(Records from a collection)
#####
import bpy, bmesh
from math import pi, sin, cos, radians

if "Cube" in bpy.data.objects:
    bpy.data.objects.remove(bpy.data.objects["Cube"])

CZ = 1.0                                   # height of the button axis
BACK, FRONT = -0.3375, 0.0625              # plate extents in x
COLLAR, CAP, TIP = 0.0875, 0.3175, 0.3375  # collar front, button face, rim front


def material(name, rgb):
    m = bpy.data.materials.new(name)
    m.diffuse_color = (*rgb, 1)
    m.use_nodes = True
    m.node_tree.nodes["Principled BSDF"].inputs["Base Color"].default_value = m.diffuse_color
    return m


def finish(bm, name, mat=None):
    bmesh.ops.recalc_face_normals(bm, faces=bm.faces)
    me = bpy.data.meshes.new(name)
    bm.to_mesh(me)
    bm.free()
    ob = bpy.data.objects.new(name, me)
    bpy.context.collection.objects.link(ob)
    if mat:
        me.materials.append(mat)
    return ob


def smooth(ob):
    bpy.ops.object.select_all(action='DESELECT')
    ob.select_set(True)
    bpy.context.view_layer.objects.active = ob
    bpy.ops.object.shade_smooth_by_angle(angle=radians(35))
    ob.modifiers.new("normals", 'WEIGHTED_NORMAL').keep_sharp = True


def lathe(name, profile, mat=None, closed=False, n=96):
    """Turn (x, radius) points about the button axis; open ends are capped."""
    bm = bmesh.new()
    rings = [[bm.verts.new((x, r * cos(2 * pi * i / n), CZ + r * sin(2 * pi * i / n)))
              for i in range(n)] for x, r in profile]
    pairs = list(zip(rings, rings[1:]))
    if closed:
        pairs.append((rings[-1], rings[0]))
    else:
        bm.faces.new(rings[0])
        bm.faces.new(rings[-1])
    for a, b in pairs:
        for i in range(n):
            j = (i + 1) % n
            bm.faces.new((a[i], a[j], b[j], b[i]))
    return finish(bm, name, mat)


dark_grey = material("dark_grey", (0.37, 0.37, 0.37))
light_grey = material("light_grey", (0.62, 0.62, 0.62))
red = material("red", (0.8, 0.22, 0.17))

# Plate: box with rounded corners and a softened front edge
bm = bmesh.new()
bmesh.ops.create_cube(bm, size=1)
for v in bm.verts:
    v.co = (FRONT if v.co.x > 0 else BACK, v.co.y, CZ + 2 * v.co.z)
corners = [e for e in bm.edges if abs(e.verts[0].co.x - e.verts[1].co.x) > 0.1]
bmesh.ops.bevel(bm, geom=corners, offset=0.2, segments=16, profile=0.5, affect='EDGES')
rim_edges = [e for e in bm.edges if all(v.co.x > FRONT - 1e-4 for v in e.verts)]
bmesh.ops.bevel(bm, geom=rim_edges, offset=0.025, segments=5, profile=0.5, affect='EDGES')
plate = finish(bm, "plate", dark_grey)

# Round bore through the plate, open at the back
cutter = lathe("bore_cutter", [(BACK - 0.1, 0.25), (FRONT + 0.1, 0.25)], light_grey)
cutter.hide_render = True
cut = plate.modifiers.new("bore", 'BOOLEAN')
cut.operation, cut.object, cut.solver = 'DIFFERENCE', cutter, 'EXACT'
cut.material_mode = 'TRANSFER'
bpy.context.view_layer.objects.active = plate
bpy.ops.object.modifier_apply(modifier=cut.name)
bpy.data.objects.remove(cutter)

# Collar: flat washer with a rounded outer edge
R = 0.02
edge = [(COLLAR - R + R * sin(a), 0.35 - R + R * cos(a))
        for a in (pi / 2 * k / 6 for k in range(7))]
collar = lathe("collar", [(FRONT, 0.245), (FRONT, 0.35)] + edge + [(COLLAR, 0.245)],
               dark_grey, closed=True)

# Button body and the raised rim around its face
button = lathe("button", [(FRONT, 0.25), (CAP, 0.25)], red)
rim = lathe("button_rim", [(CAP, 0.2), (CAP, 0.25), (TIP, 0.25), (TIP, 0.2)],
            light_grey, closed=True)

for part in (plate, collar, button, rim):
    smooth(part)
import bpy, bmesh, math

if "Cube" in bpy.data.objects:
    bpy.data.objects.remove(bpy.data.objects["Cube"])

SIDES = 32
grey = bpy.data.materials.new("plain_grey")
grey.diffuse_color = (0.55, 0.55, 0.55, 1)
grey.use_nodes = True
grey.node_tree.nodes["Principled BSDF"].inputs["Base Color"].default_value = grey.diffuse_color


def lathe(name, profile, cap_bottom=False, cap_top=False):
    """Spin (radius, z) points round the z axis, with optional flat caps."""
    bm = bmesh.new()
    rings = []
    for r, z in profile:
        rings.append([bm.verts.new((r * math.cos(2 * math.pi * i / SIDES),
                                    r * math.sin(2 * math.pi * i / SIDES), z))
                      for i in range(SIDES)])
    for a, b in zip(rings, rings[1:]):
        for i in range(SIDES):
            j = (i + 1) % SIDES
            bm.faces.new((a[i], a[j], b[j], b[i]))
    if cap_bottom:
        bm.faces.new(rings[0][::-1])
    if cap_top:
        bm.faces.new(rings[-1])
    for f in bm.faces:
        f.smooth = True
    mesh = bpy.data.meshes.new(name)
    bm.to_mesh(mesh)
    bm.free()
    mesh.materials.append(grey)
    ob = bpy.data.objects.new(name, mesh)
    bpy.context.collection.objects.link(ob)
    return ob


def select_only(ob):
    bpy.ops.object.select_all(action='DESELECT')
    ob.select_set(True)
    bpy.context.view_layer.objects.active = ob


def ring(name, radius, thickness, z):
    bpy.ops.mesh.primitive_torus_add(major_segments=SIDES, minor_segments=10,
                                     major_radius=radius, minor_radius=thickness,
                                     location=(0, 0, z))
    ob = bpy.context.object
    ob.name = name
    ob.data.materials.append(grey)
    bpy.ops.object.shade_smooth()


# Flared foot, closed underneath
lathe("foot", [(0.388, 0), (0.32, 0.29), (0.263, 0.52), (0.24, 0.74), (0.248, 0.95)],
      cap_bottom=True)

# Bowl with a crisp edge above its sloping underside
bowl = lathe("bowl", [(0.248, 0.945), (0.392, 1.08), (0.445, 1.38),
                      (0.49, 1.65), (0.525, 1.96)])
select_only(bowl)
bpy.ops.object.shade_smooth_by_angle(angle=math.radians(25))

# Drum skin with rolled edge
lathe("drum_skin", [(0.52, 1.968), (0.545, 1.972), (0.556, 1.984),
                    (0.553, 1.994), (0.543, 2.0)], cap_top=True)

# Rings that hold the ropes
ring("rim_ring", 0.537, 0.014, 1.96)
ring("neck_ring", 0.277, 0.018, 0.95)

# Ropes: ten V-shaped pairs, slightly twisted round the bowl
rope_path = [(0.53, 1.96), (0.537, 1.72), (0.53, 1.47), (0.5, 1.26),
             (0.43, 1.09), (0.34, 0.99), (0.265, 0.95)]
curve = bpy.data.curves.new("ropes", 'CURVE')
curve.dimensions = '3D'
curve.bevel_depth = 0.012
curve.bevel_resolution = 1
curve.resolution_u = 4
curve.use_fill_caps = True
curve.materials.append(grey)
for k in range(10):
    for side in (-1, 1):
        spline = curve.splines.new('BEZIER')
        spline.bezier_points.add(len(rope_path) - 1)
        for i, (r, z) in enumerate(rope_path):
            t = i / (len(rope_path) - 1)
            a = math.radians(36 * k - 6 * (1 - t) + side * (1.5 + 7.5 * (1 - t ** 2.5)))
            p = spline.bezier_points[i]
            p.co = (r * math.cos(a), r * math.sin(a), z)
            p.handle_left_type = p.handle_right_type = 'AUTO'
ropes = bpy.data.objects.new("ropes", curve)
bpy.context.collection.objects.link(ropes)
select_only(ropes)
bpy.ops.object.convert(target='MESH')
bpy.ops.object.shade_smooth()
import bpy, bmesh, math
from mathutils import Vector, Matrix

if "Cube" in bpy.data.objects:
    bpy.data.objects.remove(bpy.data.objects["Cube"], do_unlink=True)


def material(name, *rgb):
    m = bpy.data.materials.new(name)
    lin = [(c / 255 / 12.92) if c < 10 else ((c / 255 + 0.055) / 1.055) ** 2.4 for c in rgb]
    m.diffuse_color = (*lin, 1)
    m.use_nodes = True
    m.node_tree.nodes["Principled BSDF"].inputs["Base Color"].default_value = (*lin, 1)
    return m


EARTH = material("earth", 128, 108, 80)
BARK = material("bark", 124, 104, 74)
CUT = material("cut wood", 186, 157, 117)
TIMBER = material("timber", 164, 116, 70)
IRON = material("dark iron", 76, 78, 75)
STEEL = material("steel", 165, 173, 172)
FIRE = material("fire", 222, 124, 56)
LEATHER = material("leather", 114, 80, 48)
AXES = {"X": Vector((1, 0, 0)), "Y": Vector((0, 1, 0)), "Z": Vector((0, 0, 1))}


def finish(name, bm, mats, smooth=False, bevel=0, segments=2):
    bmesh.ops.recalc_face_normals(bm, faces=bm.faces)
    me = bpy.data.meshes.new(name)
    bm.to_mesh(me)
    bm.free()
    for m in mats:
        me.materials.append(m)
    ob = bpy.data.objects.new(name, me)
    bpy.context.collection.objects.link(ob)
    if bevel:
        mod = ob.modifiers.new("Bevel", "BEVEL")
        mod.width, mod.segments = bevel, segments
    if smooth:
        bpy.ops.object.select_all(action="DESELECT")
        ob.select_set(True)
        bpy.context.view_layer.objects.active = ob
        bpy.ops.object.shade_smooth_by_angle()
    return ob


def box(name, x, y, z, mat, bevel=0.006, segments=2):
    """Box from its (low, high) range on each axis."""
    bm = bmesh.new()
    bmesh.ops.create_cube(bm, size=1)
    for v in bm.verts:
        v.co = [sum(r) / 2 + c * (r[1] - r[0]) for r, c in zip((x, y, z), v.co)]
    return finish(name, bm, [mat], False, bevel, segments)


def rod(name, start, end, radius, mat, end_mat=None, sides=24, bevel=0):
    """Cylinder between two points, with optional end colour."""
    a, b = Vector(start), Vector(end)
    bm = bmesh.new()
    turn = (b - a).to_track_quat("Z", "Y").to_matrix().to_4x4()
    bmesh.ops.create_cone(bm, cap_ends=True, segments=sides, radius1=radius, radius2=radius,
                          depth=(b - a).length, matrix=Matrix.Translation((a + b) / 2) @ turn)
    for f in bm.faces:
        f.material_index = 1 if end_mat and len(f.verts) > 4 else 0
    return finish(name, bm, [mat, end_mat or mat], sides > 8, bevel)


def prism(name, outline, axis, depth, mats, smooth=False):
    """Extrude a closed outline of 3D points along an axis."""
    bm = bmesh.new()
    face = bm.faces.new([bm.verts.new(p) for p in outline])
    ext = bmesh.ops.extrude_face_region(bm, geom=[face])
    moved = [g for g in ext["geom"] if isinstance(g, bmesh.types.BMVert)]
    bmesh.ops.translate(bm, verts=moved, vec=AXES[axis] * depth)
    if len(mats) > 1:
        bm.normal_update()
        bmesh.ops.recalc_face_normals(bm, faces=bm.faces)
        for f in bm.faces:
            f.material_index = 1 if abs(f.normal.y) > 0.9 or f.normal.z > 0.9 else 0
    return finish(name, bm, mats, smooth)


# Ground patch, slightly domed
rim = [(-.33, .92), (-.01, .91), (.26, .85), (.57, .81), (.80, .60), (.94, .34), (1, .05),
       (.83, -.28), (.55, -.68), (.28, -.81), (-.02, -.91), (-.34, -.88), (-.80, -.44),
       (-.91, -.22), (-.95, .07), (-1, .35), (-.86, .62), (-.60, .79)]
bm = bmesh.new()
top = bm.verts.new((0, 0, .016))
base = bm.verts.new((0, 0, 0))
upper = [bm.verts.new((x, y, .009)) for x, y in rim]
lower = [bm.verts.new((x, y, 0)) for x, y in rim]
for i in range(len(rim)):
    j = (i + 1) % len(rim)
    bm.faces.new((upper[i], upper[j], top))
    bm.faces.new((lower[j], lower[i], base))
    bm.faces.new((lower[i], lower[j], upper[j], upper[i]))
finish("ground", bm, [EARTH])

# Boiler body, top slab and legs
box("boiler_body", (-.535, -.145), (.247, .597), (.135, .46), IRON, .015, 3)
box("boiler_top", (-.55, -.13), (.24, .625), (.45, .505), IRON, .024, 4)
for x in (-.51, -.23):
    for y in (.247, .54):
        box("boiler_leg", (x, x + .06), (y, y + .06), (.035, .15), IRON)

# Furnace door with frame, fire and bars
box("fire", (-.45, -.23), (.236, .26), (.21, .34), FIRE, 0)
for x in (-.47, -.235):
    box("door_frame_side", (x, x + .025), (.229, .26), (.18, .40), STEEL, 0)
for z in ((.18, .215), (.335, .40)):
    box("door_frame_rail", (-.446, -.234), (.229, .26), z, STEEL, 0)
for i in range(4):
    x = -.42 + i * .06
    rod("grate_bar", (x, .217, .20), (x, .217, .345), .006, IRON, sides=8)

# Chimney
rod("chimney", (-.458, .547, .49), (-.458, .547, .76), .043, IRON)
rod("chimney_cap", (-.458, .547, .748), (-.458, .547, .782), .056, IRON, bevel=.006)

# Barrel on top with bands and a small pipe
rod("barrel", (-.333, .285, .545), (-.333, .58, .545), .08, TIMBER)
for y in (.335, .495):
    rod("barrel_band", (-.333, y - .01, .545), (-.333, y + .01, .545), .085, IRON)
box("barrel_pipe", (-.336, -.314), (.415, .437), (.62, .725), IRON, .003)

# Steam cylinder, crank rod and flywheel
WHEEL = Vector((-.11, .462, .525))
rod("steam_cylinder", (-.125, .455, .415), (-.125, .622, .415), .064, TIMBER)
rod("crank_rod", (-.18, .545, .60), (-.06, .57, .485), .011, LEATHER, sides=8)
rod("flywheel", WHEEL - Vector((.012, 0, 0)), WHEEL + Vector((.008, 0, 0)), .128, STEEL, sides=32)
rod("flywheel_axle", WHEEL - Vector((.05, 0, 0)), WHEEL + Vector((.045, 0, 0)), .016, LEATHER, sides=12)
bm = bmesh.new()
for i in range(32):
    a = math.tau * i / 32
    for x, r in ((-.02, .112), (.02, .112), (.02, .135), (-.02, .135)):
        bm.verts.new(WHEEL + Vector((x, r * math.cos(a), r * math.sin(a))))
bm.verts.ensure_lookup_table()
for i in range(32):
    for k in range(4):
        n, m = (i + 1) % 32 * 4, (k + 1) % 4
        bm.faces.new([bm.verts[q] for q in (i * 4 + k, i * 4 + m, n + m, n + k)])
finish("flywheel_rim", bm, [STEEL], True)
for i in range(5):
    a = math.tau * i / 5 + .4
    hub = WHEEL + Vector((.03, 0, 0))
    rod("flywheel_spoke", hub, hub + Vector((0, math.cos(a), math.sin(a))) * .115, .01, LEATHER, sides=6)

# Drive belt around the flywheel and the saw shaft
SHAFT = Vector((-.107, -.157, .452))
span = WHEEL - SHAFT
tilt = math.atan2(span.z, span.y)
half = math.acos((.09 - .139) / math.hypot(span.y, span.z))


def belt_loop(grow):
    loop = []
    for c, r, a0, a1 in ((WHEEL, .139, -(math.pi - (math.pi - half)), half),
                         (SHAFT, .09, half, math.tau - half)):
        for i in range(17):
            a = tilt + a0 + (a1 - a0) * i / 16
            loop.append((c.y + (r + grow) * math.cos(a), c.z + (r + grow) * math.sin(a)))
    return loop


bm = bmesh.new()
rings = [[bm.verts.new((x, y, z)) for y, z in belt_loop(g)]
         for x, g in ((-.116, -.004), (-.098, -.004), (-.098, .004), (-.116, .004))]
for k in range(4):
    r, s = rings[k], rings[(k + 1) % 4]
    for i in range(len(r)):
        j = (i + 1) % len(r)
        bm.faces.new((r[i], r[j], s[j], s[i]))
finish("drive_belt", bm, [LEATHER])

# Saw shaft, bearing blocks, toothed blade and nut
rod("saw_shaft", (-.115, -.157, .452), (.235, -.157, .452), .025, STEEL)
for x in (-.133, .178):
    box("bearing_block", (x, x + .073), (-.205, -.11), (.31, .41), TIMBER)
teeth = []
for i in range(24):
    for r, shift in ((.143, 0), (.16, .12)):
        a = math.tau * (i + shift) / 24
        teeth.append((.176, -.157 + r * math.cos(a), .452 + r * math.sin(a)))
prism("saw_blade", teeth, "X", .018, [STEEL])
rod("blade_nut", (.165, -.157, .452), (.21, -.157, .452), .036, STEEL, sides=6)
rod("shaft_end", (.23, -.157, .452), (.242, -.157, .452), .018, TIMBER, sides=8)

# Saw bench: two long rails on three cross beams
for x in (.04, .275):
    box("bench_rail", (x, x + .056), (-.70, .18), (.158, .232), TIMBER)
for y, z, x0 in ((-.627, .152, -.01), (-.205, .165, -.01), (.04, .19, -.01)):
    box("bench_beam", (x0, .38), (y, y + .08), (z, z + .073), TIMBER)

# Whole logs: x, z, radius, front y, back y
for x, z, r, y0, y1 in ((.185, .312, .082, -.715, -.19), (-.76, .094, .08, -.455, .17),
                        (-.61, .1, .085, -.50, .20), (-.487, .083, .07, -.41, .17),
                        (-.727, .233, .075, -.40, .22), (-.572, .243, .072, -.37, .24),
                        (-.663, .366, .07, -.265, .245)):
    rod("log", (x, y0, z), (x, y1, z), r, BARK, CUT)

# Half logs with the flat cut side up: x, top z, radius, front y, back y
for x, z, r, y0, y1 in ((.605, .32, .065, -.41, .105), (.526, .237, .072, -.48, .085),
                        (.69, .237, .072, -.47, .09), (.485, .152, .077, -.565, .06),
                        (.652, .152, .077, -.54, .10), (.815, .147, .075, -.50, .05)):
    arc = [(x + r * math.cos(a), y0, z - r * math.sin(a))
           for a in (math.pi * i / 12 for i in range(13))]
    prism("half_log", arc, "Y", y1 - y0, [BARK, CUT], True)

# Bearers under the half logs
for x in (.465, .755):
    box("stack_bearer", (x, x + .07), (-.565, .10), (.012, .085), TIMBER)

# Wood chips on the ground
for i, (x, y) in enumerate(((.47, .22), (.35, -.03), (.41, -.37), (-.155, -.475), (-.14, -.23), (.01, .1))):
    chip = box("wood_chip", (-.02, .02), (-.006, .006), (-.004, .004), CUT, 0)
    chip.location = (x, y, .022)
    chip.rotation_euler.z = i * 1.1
#####
Work to be completed: Nothing but the lines with "part" should be returned, copied from the entries above.

Task response:
for part in (plate, collar, button, rim):
    smooth(part)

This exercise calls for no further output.